Look for more on these factors in future articles. (Subscribe to receive e-mail updates of new posts.)
Before delving into those aspects of Jesus’ practice, we need to first make sense out of praying for others to observe.
Jesus Himself warned against praying to be seen by others.
And when you pray, do not be like the hypocrites, for they love to pray standing in the synagogues and on the street corners to be seen by others. Truly I tell you, they have received their reward in full. But when you pray, go into your room, close the door and pray to your Father, who is unseen. Then your Father, who sees what is done in secret, will reward you. (Matt. 6:5-6)
Yet, how will people know that you are a person of prayer if they do not see you praying? If they don’t see you consistently praying, how will your prayer life generate teachable moments?
Pay close attention to Jesus’ words in Matthew 6. Notice how He focuses in on a person’s motivation. Jesus is referring to those who love to pray in order to be seen by others … those who pray for show. If He is calling them hypocritical, then they are doing something that lacks authenticity.
From Jesus we also learn the key to teaching prayer by example that makes sense of the other factors: Authenticity
Modeling prayer isn’t something you purposefully do to set yourself up as an example. Rather, it is something that happens because you truly are devoted to prayer (Col. 4:2), because you really do pray without ceasing (1 Thess. 5:17), because you actually are fervent or passionate about praying (James 5:16). This is the kind of teaching that cannot be contrived. To be an example in praying, you must pray to be heard by God, not to be an example in praying.
When your prayer life is authentic, others will take notice not because you are trying for them to see but because they can’t help but see. The disciples saw that prayer was a priority to Jesus. He would set apart special times of communing with the Father. He would also pray spontaneously. He raised prayers of praise and thanksgiving and He also interceded and petitioned God. We do not read of Jesus saying “Look at me” yet the disciples did look.

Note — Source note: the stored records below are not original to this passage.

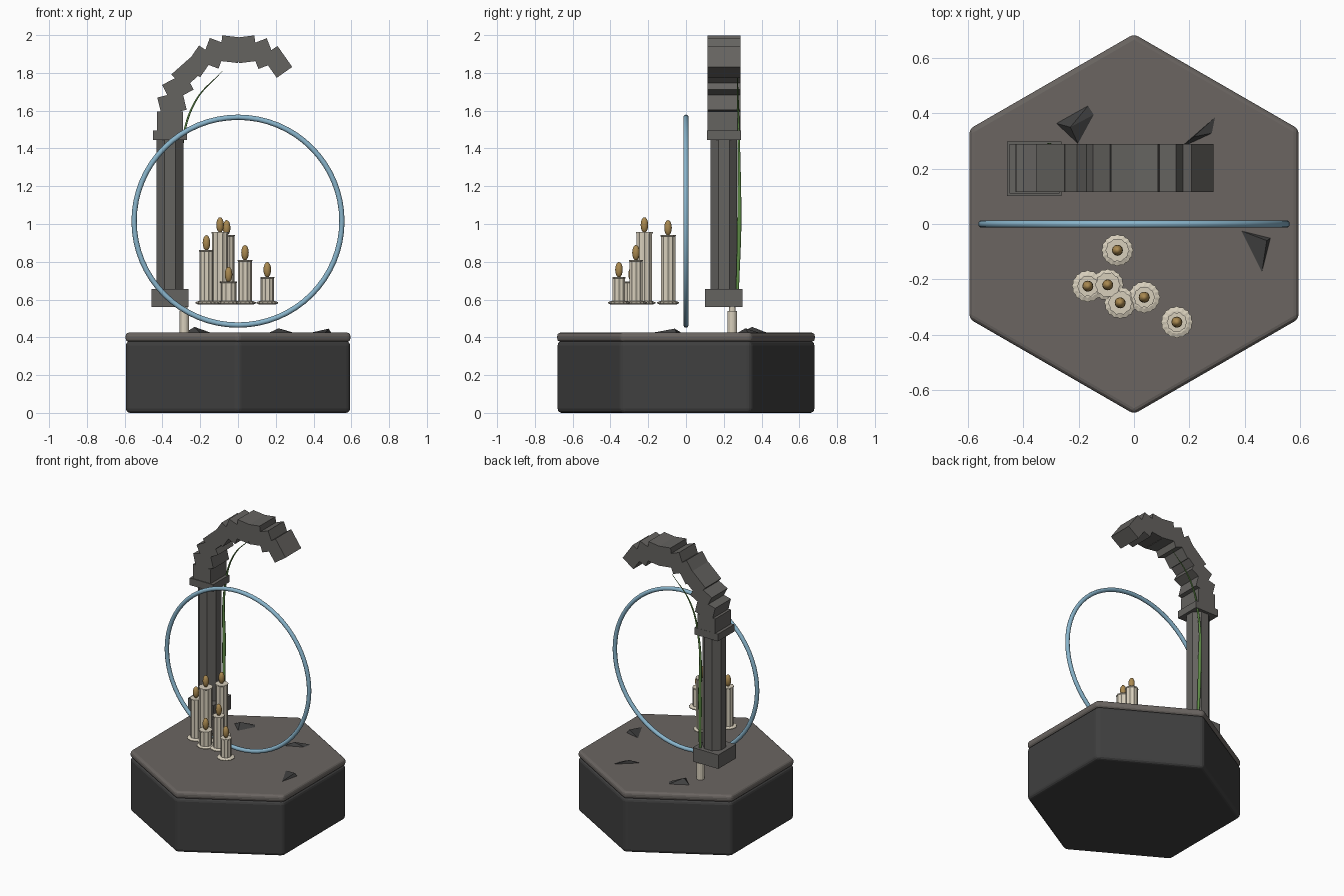
import bpy, bmesh
from math import pi, sin, cos, radians
from mathutils import Matrix, Vector

if "Cube" in bpy.data.objects:
    bpy.data.objects.remove(bpy.data.objects["Cube"])


def material(name, rgb):
    m = bpy.data.materials.new(name)
    m.use_nodes = True
    m.diffuse_color = (*rgb, 1)
    m.node_tree.nodes["Principled BSDF"].inputs["Base Color"].default_value = (*rgb, 1)
    return m


DARK = material("dark stone", (0.05, 0.05, 0.05))
SLAB = material("warm grey stone", (0.145, 0.13, 0.12))
STONE = material("weathered stone", (0.13, 0.125, 0.117))
BLUE = material("pale blue", (0.25, 0.46, 0.6))
GREEN = material("vine green", (0.11, 0.26, 0.06))
WAX = material("cream wax", (0.68, 0.62, 0.5))
FLAME = material("amber flame", (0.4, 0.25, 0.08))


def finish(name, bm, mat, smooth=False):
    bmesh.ops.recalc_face_normals(bm, faces=bm.faces)
    mesh = bpy.data.meshes.new(name)
    bm.to_mesh(mesh)
    bm.free()
    mesh.materials.append(mat)
    ob = bpy.data.objects.new(name, mesh)
    bpy.context.collection.objects.link(ob)
    if smooth:
        bpy.ops.object.select_all(action='DESELECT')
        bpy.context.view_layer.objects.active = ob
        ob.select_set(True)
        bpy.ops.object.shade_smooth_by_angle(angle=radians(35))
    return ob


def box(name, centre, size, mat, tilt=0.0):
    bm = bmesh.new()
    m = Matrix.Translation(centre) @ Matrix.Rotation(tilt, 4, 'Y') @ Matrix.Diagonal((*size, 1))
    bmesh.ops.create_cube(bm, size=1, matrix=m)
    return finish(name, bm, mat)


def prism(name, centre, sections, sides, mat, turn=0.0, flute=1.0, smooth=False):
    """Stack of (radius, z) sections; flute < 1 pulls in every second corner."""
    bm = bmesh.new()
    rings = []
    for r, z in sections:
        ring = []
        for i in range(sides):
            a = turn + 2 * pi * i / sides
            q = r * (flute if i % 2 else 1)
            ring.append(bm.verts.new((centre[0] + q * cos(a), centre[1] + q * sin(a), z)))
        rings.append(ring)
    for low, high in zip(rings, rings[1:]):
        for i in range(sides):
            j = (i + 1) % sides
            bm.faces.new((low[i], low[j], high[j], high[i]))
    bm.faces.new(rings[0])
    bm.faces.new(rings[-1])
    return finish(name, bm, mat, smooth)


def bevel(ob, width):
    mod = ob.modifiers.new("soft edges", 'BEVEL')
    mod.width = width
    mod.segments = 3
    return ob


# Hexagonal plinth and its top slab
bevel(prism("plinth", (0, 0), [(0.686, 0), (0.686, 0.38)], 6, DARK, pi / 6), 0.022)
bevel(prism("plinth_slab", (0, 0), [(0.687, 0.376), (0.687, 0.425)], 6, SLAB, pi / 6), 0.018)

# Broken pillar
PX, PY = -0.36, 0.2
prism("pillar_shaft", (PX, PY), [(0.076, 0.64), (0.076, 1.46)], 8, STONE, pi / 8)
box("pillar_base", (PX, PY, 0.608), (0.197, 0.197, 0.097), STONE)
box("pillar_capital", (PX, PY, 1.47), (0.18, 0.18, 0.05), STONE)

# Ruined arch of jagged blocks, each leaning against the curve
STEP = radians(13.9)
for i in range(10):
    a = i * STEP
    x, z = -0.36 * cos(a), 1.545 + 0.383 * sin(a)
    box(f"arch_block_{i + 1}", (x, 0.202, z), (0.1, 0.174, 0.136), STONE, pi / 2 - a)

# Upright ring
bpy.ops.mesh.primitive_torus_add(major_radius=0.55, minor_radius=0.014, major_segments=64,
                                 minor_segments=10, location=(0, 0, 1.015), rotation=(pi / 2, 0, 0))
ring = bpy.context.object
ring.name = "ring"
ring.data.materials.append(BLUE)
bpy.ops.object.shade_smooth_by_angle(angle=radians(60))

# Floating candles: x, y, radius, top of the wax
CANDLES = [(-0.06, -0.095, 0.042, 0.942), (-0.167, -0.225, 0.038, 0.862),
           (-0.095, -0.22, 0.045, 0.957), (-0.05, -0.285, 0.043, 0.695),
           (0.037, -0.265, 0.038, 0.81), (0.155, -0.355, 0.036, 0.72)]
for n, (x, y, r, top) in enumerate(CANDLES, 1):
    prism(f"candle_{n}", (x, y), [(r * 0.96, 0.58), (r * 0.96, top - 0.008), (r * 1.03, top - 0.006),
                                  (r * 1.03, top)], 20, WAX, flute=0.9)
    prism(f"candle_dish_{n}", (x, y), [(0.042, 0.573), (0.058, 0.58), (0.058, 0.586), (0.042, 0.592)],
          32, WAX, flute=0.93)
    bm = bmesh.new()
    m = Matrix.Translation((x, y, top + 0.038)) @ Matrix.Diagonal((0.02, 0.02, 0.041, 1))
    bmesh.ops.create_uvsphere(bm, u_segments=12, v_segments=8, radius=1, matrix=m)
    finish(f"candle_flame_{n}", bm, FLAME, True)

# Pale stub below the pillar
prism("pillar_stub", (-0.284, 0.245), [(0.025, 0.42), (0.025, 0.54), (0.017, 0.54), (0.017, 0.6)],
      12, WAX)

# Tapered vine climbing the back of the pillar
curve = bpy.data.curves.new("vine", 'CURVE')
curve.dimensions = '3D'
curve.bevel_depth = 0.012
curve.bevel_resolution = 2
curve.use_fill_caps = True
spline = curve.splines.new('BEZIER')
VINE = [((-0.3, 0.272, 0.64), 0.7), ((-0.305, 0.282, 1.0), 1.0), ((-0.295, 0.28, 1.42), 0.55),
        ((-0.225, 0.275, 1.65), 0.4), ((-0.083, 0.272, 1.81), 0.1)]
spline.bezier_points.add(len(VINE) - 1)
for p, (co, radius) in zip(spline.bezier_points, VINE):
    p.co = co
    p.radius = radius
    p.handle_left_type = p.handle_right_type = 'AUTO'
curve.materials.append(GREEN)
bpy.context.collection.objects.link(bpy.data.objects.new("vine", curve))

# Rubble shards lying on the slab: outline corners, then the apex
SHARDS = [
    ([(-0.285, 0.365), (-0.2, 0.285), (-0.137, 0.4), (-0.16, 0.435)], (-0.23, 0.35, 0.455)),
    ([(0.16, 0.27), (0.29, 0.33), (0.303, 0.395)], (0.215, 0.315, 0.448)),
    ([(0.375, -0.02), (0.46, -0.19), (0.495, -0.05)], (0.48, -0.06, 0.446)),
]
for n, (outline, apex) in enumerate(SHARDS, 1):
    bm = bmesh.new()
    base = [bm.verts.new((x, y, 0.422)) for x, y in outline]
    tip = bm.verts.new(apex)
    bm.faces.new(base)
    for i, v in enumerate(base):
        bm.faces.new((v, base[(i + 1) % len(base)], tip))
    finish(f"rubble_shard_{n}", bm, DARK)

Prayer was so much a part of Jesus’ life that they noticed.
If you want to teach prayer by example, don’t focus on yourself. When we focus on being an example, we open the door for pride, hypocrisy, and faulty motivations. Pray because you want to commune with your heavenly Father. Pray because you want to work in cooperation with God. Pray because you want to trust the Lord to work in all situations. Pray because you want to let Him know that you view Him as worthy of all honor and praise.
Pray because you want God to hear you, not to impress others. Being noticed by others for your prayer life is a byproduct that happens when you are authentic and can lead to teachable moments as others observe your example.
For Personal Reflection: Do you love to pray or do you love to be seen praying?